Daniel: I think the best part of working with Grand Gamers Guild has been the opportunity to work with Marc and be able to call him a friend. When I first met Marc, he was just starting as a publisher, with his first game Unreal Estate just about to be released on Kickstarter. I was headed to Protospiel Chelsea in Michigan, and Helaina Cappel arranged a meeting. Marc said he would was going and would give me twenty minutes for some pitches. Instead of pitches, we ended up playing full games. After an hour, I said. “We’ve kind of gone over our twenty minutes. Did you have another meeting?” Marc said, “Nah, I just set a time limit in case you turned out to be some kind of a jerk. What else have you got?” Colonies of Venus was the last game we played, and Marc really liked it and asked to take it home to play with the rest of the Guild. As I said, this was still early days for his publishing company, and all he could offer was “I really like this game, and I promise you, something really good is going to come of this.” I really liked Marc and was tired of trying to get my game in front of larger publishers who could be uncommunicative, and I went with my gut.
What I have learned about Marc, is that professionally, he gives his everything to your game. During the development, he was constantly suggesting tweaks to mechanisms and the theme.
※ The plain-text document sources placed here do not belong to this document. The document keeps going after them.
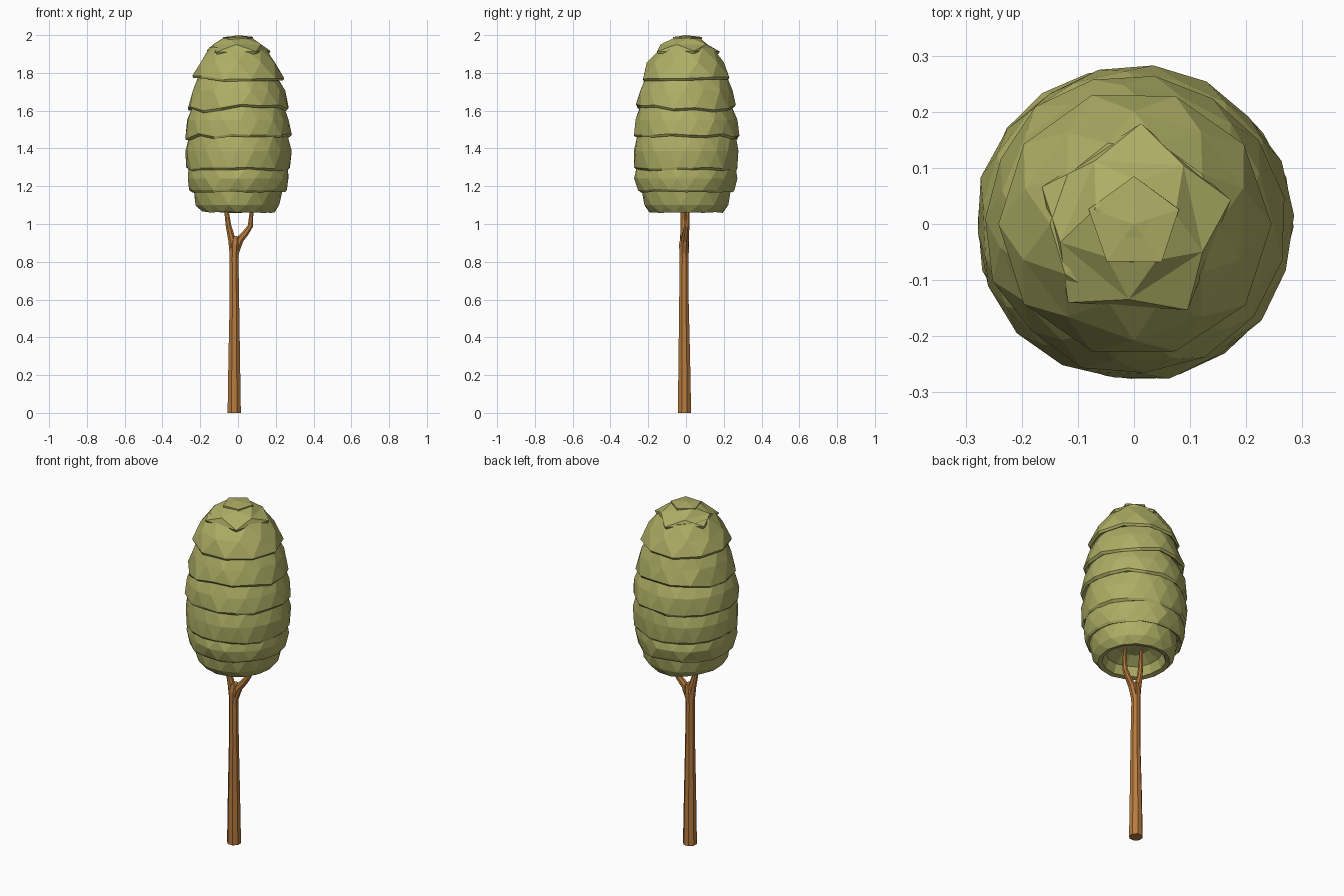
import bpy, bmesh, math, random
from mathutils import Vector

if "Cube" in bpy.data.objects:
    bpy.data.objects.remove(bpy.data.objects["Cube"])

random.seed(4)


def material(name, rgb):
    m = bpy.data.materials.new(name)
    m.diffuse_color = (*rgb, 1)
    m.use_nodes = True
    m.node_tree.nodes["Principled BSDF"].inputs["Base Color"].default_value = m.diffuse_color
    return m


LEAF = material("leaf green", (0.42, 0.42, 0.13))
BARK = material("bark brown", (0.48, 0.20, 0.05))


def finish(bm, name, mat):
    bmesh.ops.recalc_face_normals(bm, faces=bm.faces)
    me = bpy.data.meshes.new(name)
    bm.to_mesh(me)
    bm.free()
    me.materials.append(mat)
    ob = bpy.data.objects.new(name, me)
    bpy.context.collection.objects.link(ob)
    return ob


def tier(name, sides, profile, turn, wave, close_bottom=None):
    """Leaf skirt: triangulated rings turned half a step against each other."""
    bm = bmesh.new()
    ripple = [random.uniform(-wave, wave) for _ in range(sides)]
    rings = []
    for k, (r, z, edge) in enumerate(profile):
        ring = []
        for i in range(sides):
            shift = 0.0 if edge else 0.5
            a = math.radians(turn) + 2 * math.pi * (i + shift) / sides
            rr = r * random.uniform(0.98, 1.02)
            zz = z + (ripple[i] if edge else 0)
            ring.append(bm.verts.new((rr * math.cos(a), rr * math.sin(a), zz)))
        rings.append(ring)
    for k in range(len(rings) - 1):
        lo, hi = rings[k], rings[k + 1]
        same = profile[k][2] == profile[k + 1][2]
        lo_edge = profile[k][2]
        for i in range(sides):
            j = (i + 1) % sides
            if same:
                bm.faces.new((lo[i], lo[j], hi[j], hi[i]))
            elif lo_edge:
                bm.faces.new((lo[i], lo[j], hi[i]))
                bm.faces.new((lo[j], hi[j], hi[i]))
            else:
                bm.faces.new((lo[i], hi[j], hi[i]))
                bm.faces.new((lo[i], lo[j], hi[j]))
    tip = bm.verts.new((0, 0, profile[-1][1] + 0.004))
    for i in range(sides):
        bm.faces.new((rings[-1][i], rings[-1][(i + 1) % sides], tip))
    if close_bottom is not None:
        c = bm.verts.new((0, 0, close_bottom))
        for i in range(sides):
            bm.faces.new((rings[0][(i + 1) % sides], rings[0][i], c))
    return finish(bm, name, LEAF)


# hollow bottom tier: inside first, then outside
tier("leaf_tier_bottom", 15,
     [(0.09, 1.155, True), (0.15, 1.12, True), (0.17, 1.07, True), (0.195, 1.064, True),
      (0.222, 1.10, False), (0.24, 1.19, True), (0.20, 1.21, True)], 5, 0.006, 1.165)

# stacked skirts: sides, lower radius, lower z, upper radius, upper z, turn, wave
skirts = [
    (18, 0.256, 1.170, 0.262, 1.30, 0, 0.004),
    (20, 0.274, 1.285, 0.262, 1.47, 8, 0.005),
    (18, 0.281, 1.455, 0.238, 1.63, 3, 0.012),
    (15, 0.268, 1.605, 0.205, 1.79, 10, 0.018),
    (10, 0.243, 1.765, 0.150, 1.93, 36, 0.012),
    (5, 0.180, 1.905, 0.075, 1.988, 14, 0.012),
]
for n, (s, r0, z0, r1, z1, turn, wave) in enumerate(skirts):
    tier(f"leaf_tier_{n + 2}", s,
         [(r0 - 0.055, z0 + 0.025, True), (r0 - 0.008, z0, True), (r0, z0 + 0.012, True),
          (r0 * 0.45 + r1 * 0.55 + 0.012, z0 * 0.45 + z1 * 0.55, False),
          (r1, z1, True)], turn, wave)

# small five-sided top tuft
tier("leaf_tuft", 5, [(0.05, 1.975, True), (0.083, 1.978, True), (0.084, 1.99, True),
                      (0.03, 1.996, True)], 18, 0.003)


def limb(name, path, sides=8):
    """Tapered tube through (x, y, z, radius) points."""
    bm = bmesh.new()
    pts = [Vector(p[:3]) for p in path]
    rings = []
    for i, p in enumerate(pts):
        d = (pts[min(i + 1, len(pts) - 1)] - pts[max(i - 1, 0)]).normalized()
        if i == 0 and p.z == 0:
            d = Vector((0, 0, 1))
        u = Vector((0, 1, 0)).cross(d).normalized()
        v = d.cross(u)
        rings.append([bm.verts.new(p + path[i][3] * (
            u * math.cos(2 * math.pi * (k + 0.5) / sides) + v * math.sin(2 * math.pi * (k + 0.5) / sides)))
            for k in range(sides)])
    for a, b in zip(rings, rings[1:]):
        for k in range(sides):
            j = (k + 1) % sides
            bm.faces.new((a[k], a[j], b[j], b[k]))
    bm.faces.new(rings[0][::-1])
    bm.faces.new(rings[-1])
    return finish(bm, name, BARK)


# trunk and its two forks
limb("trunk", [(-0.02, -0.008, 0, 0.038), (-0.02, -0.009, 0.3, 0.033), (-0.019, -0.011, 0.6, 0.027),
               (-0.021, -0.01, 0.82, 0.025), (-0.018, -0.01, 0.89, 0.029), (-0.012, -0.008, 0.935, 0.022)])
limb("left_branch", [(-0.022, -0.01, 0.83, 0.023), (-0.033, -0.012, 0.92, 0.021),
                     (-0.05, -0.014, 0.99, 0.016), (-0.06, -0.016, 1.06, 0.013), (-0.065, -0.018, 1.17, 0.01)])
limb("right_branch", [(-0.018, -0.01, 0.84, 0.022), (0.008, -0.006, 0.915, 0.022), (0.042, 0.0, 0.955, 0.018),
                      (0.066, 0.004, 0.99, 0.015), (0.071, 0.008, 1.06, 0.011), (0.074, 0.01, 1.17, 0.009)])
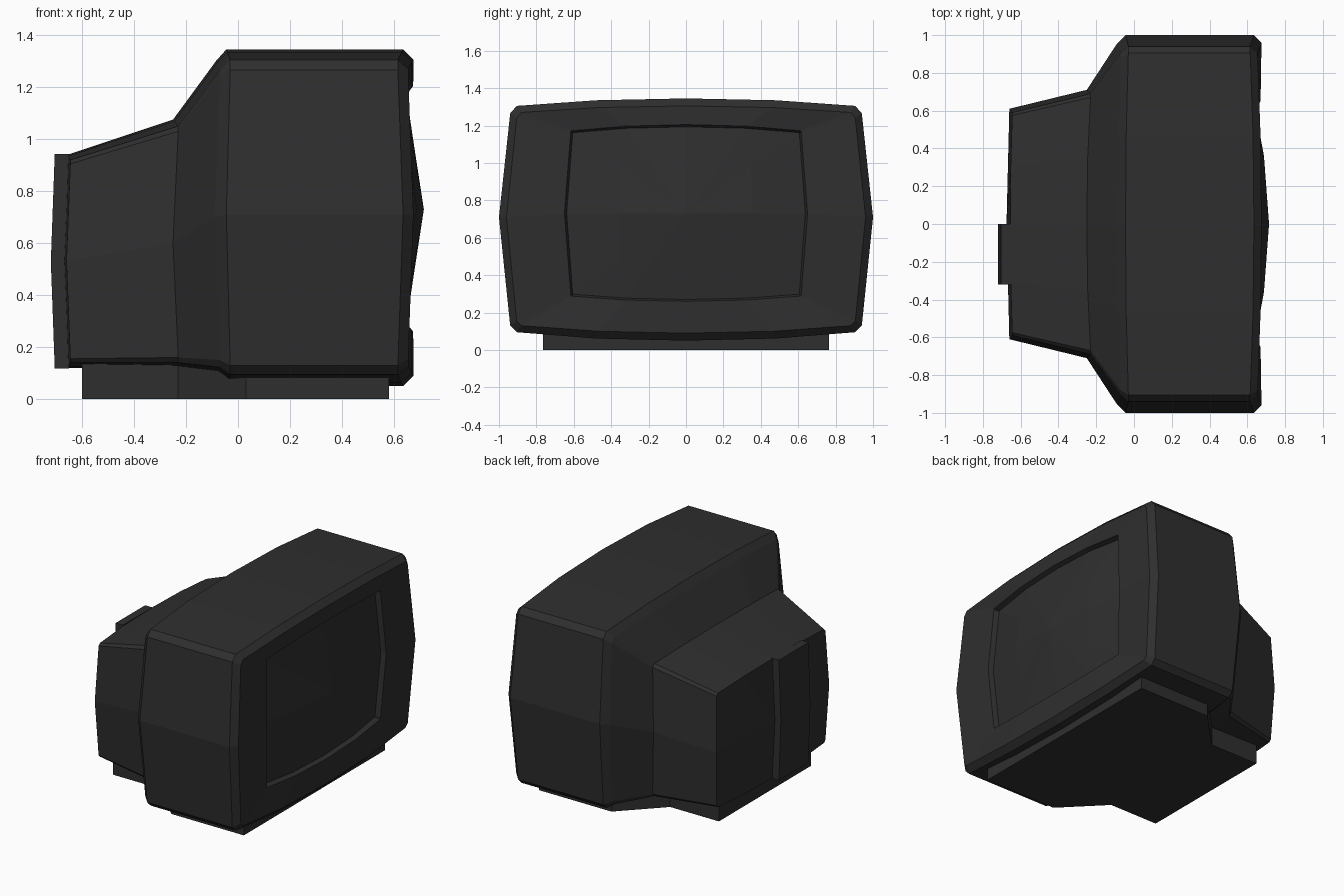
import bpy, bmesh

if "Cube" in bpy.data.objects:
    bpy.data.objects.remove(bpy.data.objects["Cube"])

mat = bpy.data.materials.new("charcoal plastic")
mat.diffuse_color = (0.028, 0.028, 0.028, 1)
mat.use_nodes = True
mat.node_tree.nodes["Principled BSDF"].inputs["Base Color"].default_value = mat.diffuse_color


def finish(bm, name):
    bmesh.ops.recalc_face_normals(bm, faces=bm.faces)
    me = bpy.data.meshes.new(name)
    bm.to_mesh(me)
    bm.free()
    me.materials.append(mat)
    ob = bpy.data.objects.new(name, me)
    bpy.context.collection.objects.link(ob)
    return ob


def ring(bm, xc, xside, xtop, ym, yo, yi, zs):
    """Bulging rectangle with cut corners: xc = x at corners, xside / xtop = x at edge middles.
    zs = top middle, top inner corner, top outer corner, side middle, then the bottom mirror order."""
    tm, ti, to, mid, bo, bi, bt = zs
    h, q = yi * 0.53, xc + 0.75 * (xtop - xc)
    half = [(xtop, 0, tm), (q, h, tm + 0.25 * (ti - tm)), (xc, yi, ti), (xc, yo, to),
            (xside, ym, mid),
            (xc, yo, bo), (xc, yi, bi), (q, h, bt + 0.25 * (bi - bt)), (xtop, 0, bt)]
    pts = half + [(x, -y, z) for x, y, z in half[-2:0:-1]]
    return [bm.verts.new(p) for p in pts]


def bridge(bm, a, b):
    n = len(a)
    for i in range(n):
        bm.faces.new((a[i], a[(i + 1) % n], b[(i + 1) % n], b[i]))


def cap(bm, r, centre):
    c = bm.verts.new(centre)
    for i in range(len(r)):
        bm.faces.new((r[i], r[(i + 1) % len(r)], c))


def loft(name, rings, start=None, end=None):
    bm = bmesh.new()
    rs = [ring(bm, *r) for r in rings]
    for a, b in zip(rs, rs[1:]):
        bridge(bm, a, b)
    if start:
        cap(bm, rs[0], start)
    if end:
        cap(bm, rs[-1], end)
    return finish(bm, name)


def prism(name, outline, lo, hi, place):
    bm = bmesh.new()
    a = [bm.verts.new(place(u, v, lo)) for u, v in outline]
    b = [bm.verts.new(place(u, v, hi)) for u, v in outline]
    bm.faces.new(a)
    bm.faces.new(b)
    bridge(bm, a, b)
    return finish(bm, name)


# casing: back tapering hood, wide front box, bevelled front rim, screen opening
full = (1.345, 1.305, 1.265, 0.71, 0.13, 0.095, 0.05)
opening = (1.205, 1.172, 1.168, 0.73, 0.292, 0.288, 0.26)
inner = (1.193, 1.162, 1.158, 0.73, 0.302, 0.298, 0.27)
loft("casing", [
    (-0.645, -0.66, -0.655, 0.61, 0.59, 0.575, (0.94, 0.92, 0.905, 0.53, 0.155, 0.14, 0.12)),
    (-0.23, -0.25, -0.25, 0.71, 0.69, 0.67, (1.075, 1.05, 1.03, 0.6, 0.16, 0.14, 0.115)),
    (-0.07, -0.09, -0.085, 0.955, 0.905, 0.88, (1.30, 1.265, 1.235, 0.7, 0.15, 0.122, 0.09)),
    (-0.03, -0.045, -0.045, 1.0, 0.94, 0.905, full),
    (0.615, 0.635, 0.635, 1.0, 0.94, 0.905, full),
    (0.655, 0.675, 0.675, 0.96, 0.905, 0.88, (1.305, 1.27, 1.24, 0.71, 0.155, 0.13, 0.09)),
    (0.65, 0.67, 0.674, 0.65, 0.616, 0.612, opening),
    (0.615, 0.637, 0.645, 0.638, 0.606, 0.602, inner),
], start=(-0.675, 0, 0.53))

# bulging screen glass
loft("screen", [
    (0.615, 0.637, 0.645, 0.638, 0.606, 0.602, inner),
    (0.658, 0.688, 0.675, 0.36, 0.345, 0.343, (0.99, 0.977, 0.975, 0.73, 0.485, 0.483, 0.47)),
], end=(0.715, 0, 0.73))

# raised panel on one half of the back
prism("back_panel", [(-0.65, 0.943), (-0.705, 0.943), (-0.72, 0.53), (-0.705, 0.118), (-0.65, 0.118)],
      -0.32, 0.0, lambda x, z, y: (x, y, z))

# foot plate, wide at the front and narrow behind
side = [(0.58, 0.765), (0.03, 0.765), (-0.23, 0.5), (-0.6, 0.5)]
prism("base", side + [(x, -y) for x, y in reversed(side)], 0.0, 0.145, lambda x, y, z: (x, y, z))
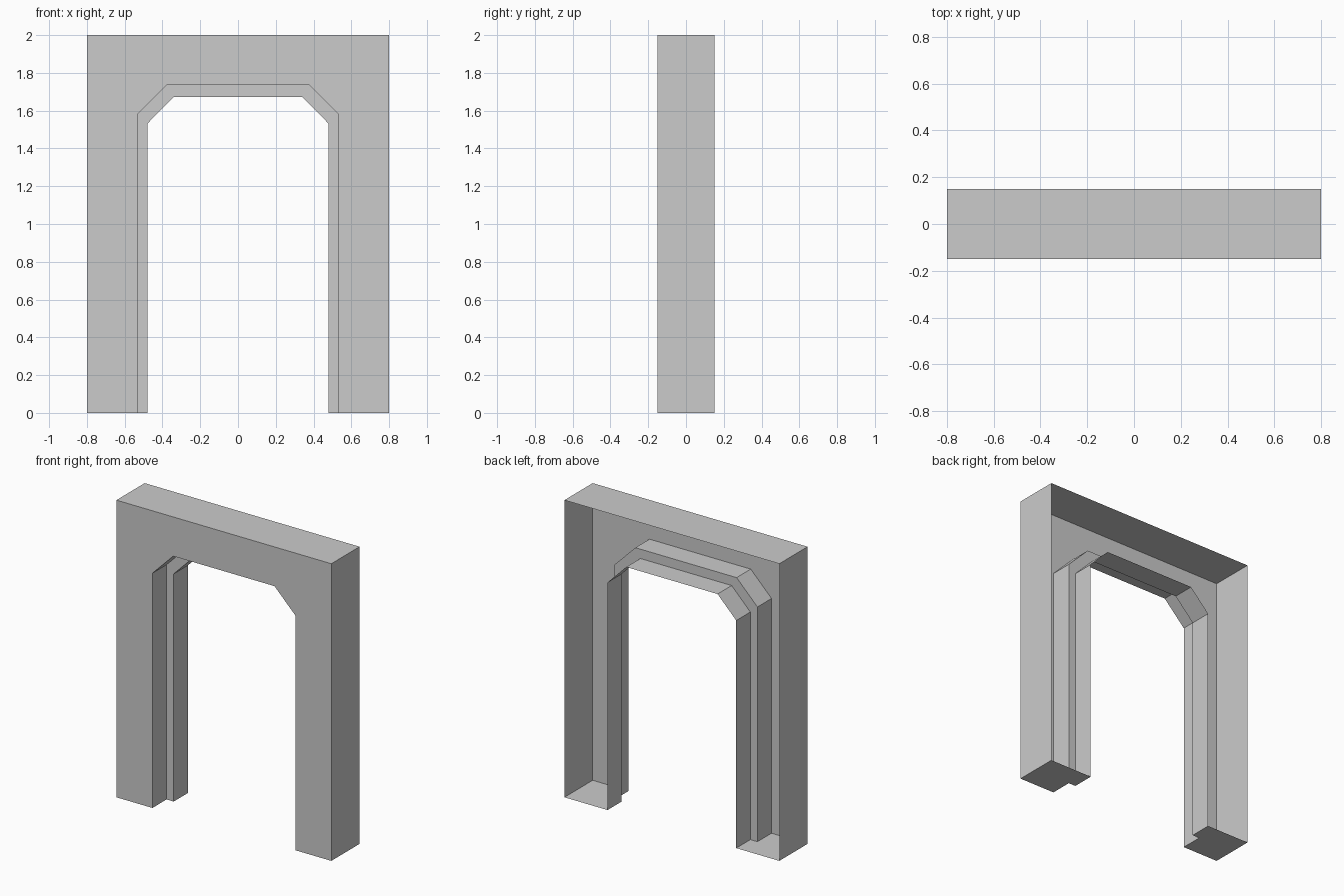
import bpy
import bmesh

if "Cube" in bpy.data.objects:
    bpy.data.objects.remove(bpy.data.objects["Cube"])

HW, H, D = 0.8, 2.0, 0.15   # half width, height, half depth
STEP_Y = 0.0                # depth at which the doorway narrows

bm = bmesh.new()


def mirrored(half):
    """Complete a left-hand outline with its mirror image."""
    return half + [(-x, z) for x, z in reversed(half)]


def ring(outline, y):
    return [bm.verts.new((x, y, z)) for x, z in outline]


def bridge(a, b):
    """Join two matching open outlines with a strip of quads."""
    for i in range(len(a) - 1):
        bm.faces.new((a[i], a[i + 1], b[i + 1], b[i]))


outer = mirrored([(-HW, 0), (-HW, H)])
wide = mirrored([(-0.532, 0), (-0.532, 1.58), (-0.377, 1.736)])
narrow = mirrored([(-0.479, 0), (-0.479, 1.532), (-0.34, 1.673)])

# Outer side walls and top
outer_front, outer_back = ring(outer, -D), ring(outer, D)
bridge(outer_front, outer_back)

# Stepped, chamfered doorway lining
rings = [ring(wide, -D), ring(wide, STEP_Y), ring(narrow, STEP_Y), ring(narrow, D)]
for a, b in zip(rings, rings[1:]):
    bridge(a, b)

# Front wall; the back stays open
bm.faces.new(outer_front + rings[0][::-1])

# Stepped soles of the two legs
for end in (0, -1):
    bm.faces.new([outer_front[end], outer_back[end]] + [r[end] for r in reversed(rings)])

# Consistent normals, with the front wall facing -y
bmesh.ops.recalc_face_normals(bm, faces=bm.faces[:])
front = max(bm.faces, key=lambda f: len(f.verts))
if front.normal.y > 0:
    bmesh.ops.reverse_faces(bm, faces=bm.faces[:])

mesh = bpy.data.meshes.new("door_frame")
bm.to_mesh(mesh)
bm.free()
bpy.context.collection.objects.link(bpy.data.objects.new("door_frame", mesh))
He sought out the author of one of his favourite sci-fi series, to see about getting the rights to set it in that world. He brought on the perfect team of Dominik Mayer and Josh Cappel to design and develop the world of our game. He gave Daryl and I lots of voice in the ongoing process of the game and had strong ideas which he always communicated well and put forward respectfully. Like me, he’s a big fan of bourbon, and just lots of fun to game with and to work with. I’ve been to a number of Origins and Gen Cons with him to promote the game and work his booth, and it’s always been a fantastic time. I would work with him again anytime.
What three adjectives would you choose to describe the gameplay?
Daniel: The three adjectives I would use to describe Artemis are developing, dynamic, devious. Developing because the game ramps up over the six rounds of play. Dynamic because almost every single dice placement can change the situation of play. Devious because there is some sweet delight is squeezing someone out of their place and reducing the number of resources they had hoped to take.
As we wrap this up, is there anything else you would like to share/say?
Daniel: Really, as a designer, I just hope that people enjoy playing our game. Who can say if it will become a huge hit, but I hope it is a favourite for someone’s group or family, and it gets pulled out and set up once in a while. With all the new games that are released these days, so many fall by the wayside and are forgotten. For all the work we have put into it, I still enjoy it playing it, and look forward to teaching it to many others.
Thanks again for taking the time out to do this interview.
The Artemis Project should be available to buy this Fall.